6. Make a knife cut at right angles in the pastry and then roll it out to form a square with the corners rolled thinly.
Place the butter diagonally in the centre of the dough and fold over each corner of the dough to meet in the centre. The fat is now enclosed in an envelope of pastry.
7. Roll out the dough to 10cm by 25cm,brush off the excess flour and fold into three. Refrigerate and repeat the same method five times, each time marking the dough with your fingers to indicate the number of rolls. The most important thing is that the layers should be even and properly insulated. Too few or too many will not give you a good puff pastry, as one will be more flaky and the other more dense.
8. When the pastry is made, butter a baking sheet and dust with flour.
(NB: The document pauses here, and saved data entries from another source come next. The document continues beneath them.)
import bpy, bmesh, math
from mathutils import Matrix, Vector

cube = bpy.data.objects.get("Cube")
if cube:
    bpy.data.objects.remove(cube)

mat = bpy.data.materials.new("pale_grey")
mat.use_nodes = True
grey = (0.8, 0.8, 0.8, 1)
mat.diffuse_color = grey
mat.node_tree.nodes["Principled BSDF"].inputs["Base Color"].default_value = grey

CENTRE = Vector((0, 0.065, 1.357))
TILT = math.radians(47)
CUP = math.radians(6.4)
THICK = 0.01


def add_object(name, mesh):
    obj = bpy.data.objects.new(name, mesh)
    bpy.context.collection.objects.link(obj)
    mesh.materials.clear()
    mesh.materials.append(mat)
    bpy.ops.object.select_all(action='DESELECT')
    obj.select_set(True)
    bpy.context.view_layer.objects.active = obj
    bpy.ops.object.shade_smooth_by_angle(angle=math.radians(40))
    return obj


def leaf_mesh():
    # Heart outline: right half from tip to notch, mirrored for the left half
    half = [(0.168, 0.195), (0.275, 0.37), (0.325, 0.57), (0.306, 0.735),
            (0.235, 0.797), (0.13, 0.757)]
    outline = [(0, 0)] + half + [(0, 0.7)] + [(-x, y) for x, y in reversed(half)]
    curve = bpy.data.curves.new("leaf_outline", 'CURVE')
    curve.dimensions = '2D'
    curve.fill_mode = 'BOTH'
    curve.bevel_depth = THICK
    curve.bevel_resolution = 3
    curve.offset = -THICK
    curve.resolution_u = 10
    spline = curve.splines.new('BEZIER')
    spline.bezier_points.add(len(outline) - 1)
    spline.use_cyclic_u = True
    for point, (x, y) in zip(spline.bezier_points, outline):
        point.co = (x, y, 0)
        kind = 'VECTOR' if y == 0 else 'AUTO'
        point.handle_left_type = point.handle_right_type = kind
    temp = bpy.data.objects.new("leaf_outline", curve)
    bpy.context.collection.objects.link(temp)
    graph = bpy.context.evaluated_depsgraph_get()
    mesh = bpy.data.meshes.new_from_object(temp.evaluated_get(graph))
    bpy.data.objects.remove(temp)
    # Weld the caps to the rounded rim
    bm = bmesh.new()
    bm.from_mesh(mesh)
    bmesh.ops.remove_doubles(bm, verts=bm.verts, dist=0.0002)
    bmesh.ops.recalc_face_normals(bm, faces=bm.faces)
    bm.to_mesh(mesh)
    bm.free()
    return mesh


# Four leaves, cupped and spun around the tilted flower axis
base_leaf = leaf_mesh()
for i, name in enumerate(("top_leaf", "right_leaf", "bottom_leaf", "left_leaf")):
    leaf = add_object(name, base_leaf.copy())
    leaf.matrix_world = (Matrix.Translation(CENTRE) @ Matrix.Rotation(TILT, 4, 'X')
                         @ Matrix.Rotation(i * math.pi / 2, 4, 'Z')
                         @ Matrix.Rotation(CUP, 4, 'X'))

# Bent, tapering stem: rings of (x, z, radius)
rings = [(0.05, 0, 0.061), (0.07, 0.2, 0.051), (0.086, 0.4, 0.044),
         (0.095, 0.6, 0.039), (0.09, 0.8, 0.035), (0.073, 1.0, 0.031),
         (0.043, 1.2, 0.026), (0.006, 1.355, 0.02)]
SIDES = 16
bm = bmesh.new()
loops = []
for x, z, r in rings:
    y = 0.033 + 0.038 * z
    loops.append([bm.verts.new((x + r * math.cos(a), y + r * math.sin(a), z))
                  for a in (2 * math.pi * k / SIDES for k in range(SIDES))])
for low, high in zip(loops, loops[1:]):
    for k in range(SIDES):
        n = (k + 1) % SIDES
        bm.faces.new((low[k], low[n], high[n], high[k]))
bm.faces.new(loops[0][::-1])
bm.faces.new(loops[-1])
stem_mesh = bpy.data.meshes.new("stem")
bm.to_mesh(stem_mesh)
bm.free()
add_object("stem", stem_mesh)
Roll out the pastry thinly and cut cookie shapes with your favourite cutters. Simply cook in a pre-heated oven at 195ºC for six minutes.
Apple tartlet with Midleton ice cream and Midleton sauce; serves four
4 Pink Lady apples or Cox’s Orange Pippins
100g Frangipane almond pastea
200g puff pastry
1 egg yolk for egg wash
50g granulated sugar
100g peach glaze
1. Roll out the puff pastry and make holes in it with a fork.
2. Cut the pastry with a 12cm cutter and fill the centre with almond paste. Wash and slice the apples thinly and place them in a fan shape around the edge of the pastry.
3. Egg wash the pastry and sprinkle with sugar. Cook in a hot oven at 180ºC for 12 minutes.
4. Remove from the oven and cover with glaze.
200g unsalted butter
100ml 20-year-old Midleton whiskey
10ml still water
1. Melt the sugar and water in a pot and boil until golden brown.
2. Dice the butter and whisk it into the sugar. Then add the cream and the Midleton, bring to the boil and reduce until it has a coating consistency.
10 egg yolks
1 vanilla pod
10ml of still water
80g icing sugar
85g Midleton sauce
1. De-seed the vanilla pod and add the seeds and pods to the cream.
2. Line the stainless steel pot with water, then mix the milk and cream together and bring to the boil.
3. Whisk the egg yolks and add the sugar. Whisk together well. Pour half the milk and cream liquid into the egg and sugar mix. Whisk well and pour back into the liquid. Return to the heat until the temperature reaches 95ºC on a sugar thermometer.
4. Cook for two to three minutes or until you see the first bubble appear. Remove from the oven and stir constantly with a wooden spoon. When the mixture coats the back of the spoon, remove and place into a sink with ice-cold water. This cools the mix as quickly as possible.
5. When sufficiently cool, spin the mixture in an ice cream machine. When the mix is almost ready, add the raisins and pour in the Midleton sauce. Mix again.
6. Remove and place into a sterilised container, then store in a freezer until required.
2 Pink Lady apples
1. Wash the apples and slice thinly. Dip in the syrup and place on parchment paper, then dry in a oven at 50ºC overnight.
Place the apple tartlet on the plate. Make a ball of the ice cream and sandwich between two dried apple slices, sauce the plate using the remainder of the Midleton sauce, then garnish with icing sugar and mint leaf.
Kevin Thornton is a Michelin-starred chef and owner of Thornton’s Restaurant on St Stephen’s Green in Dublin. www.thorntonsrestaurant.com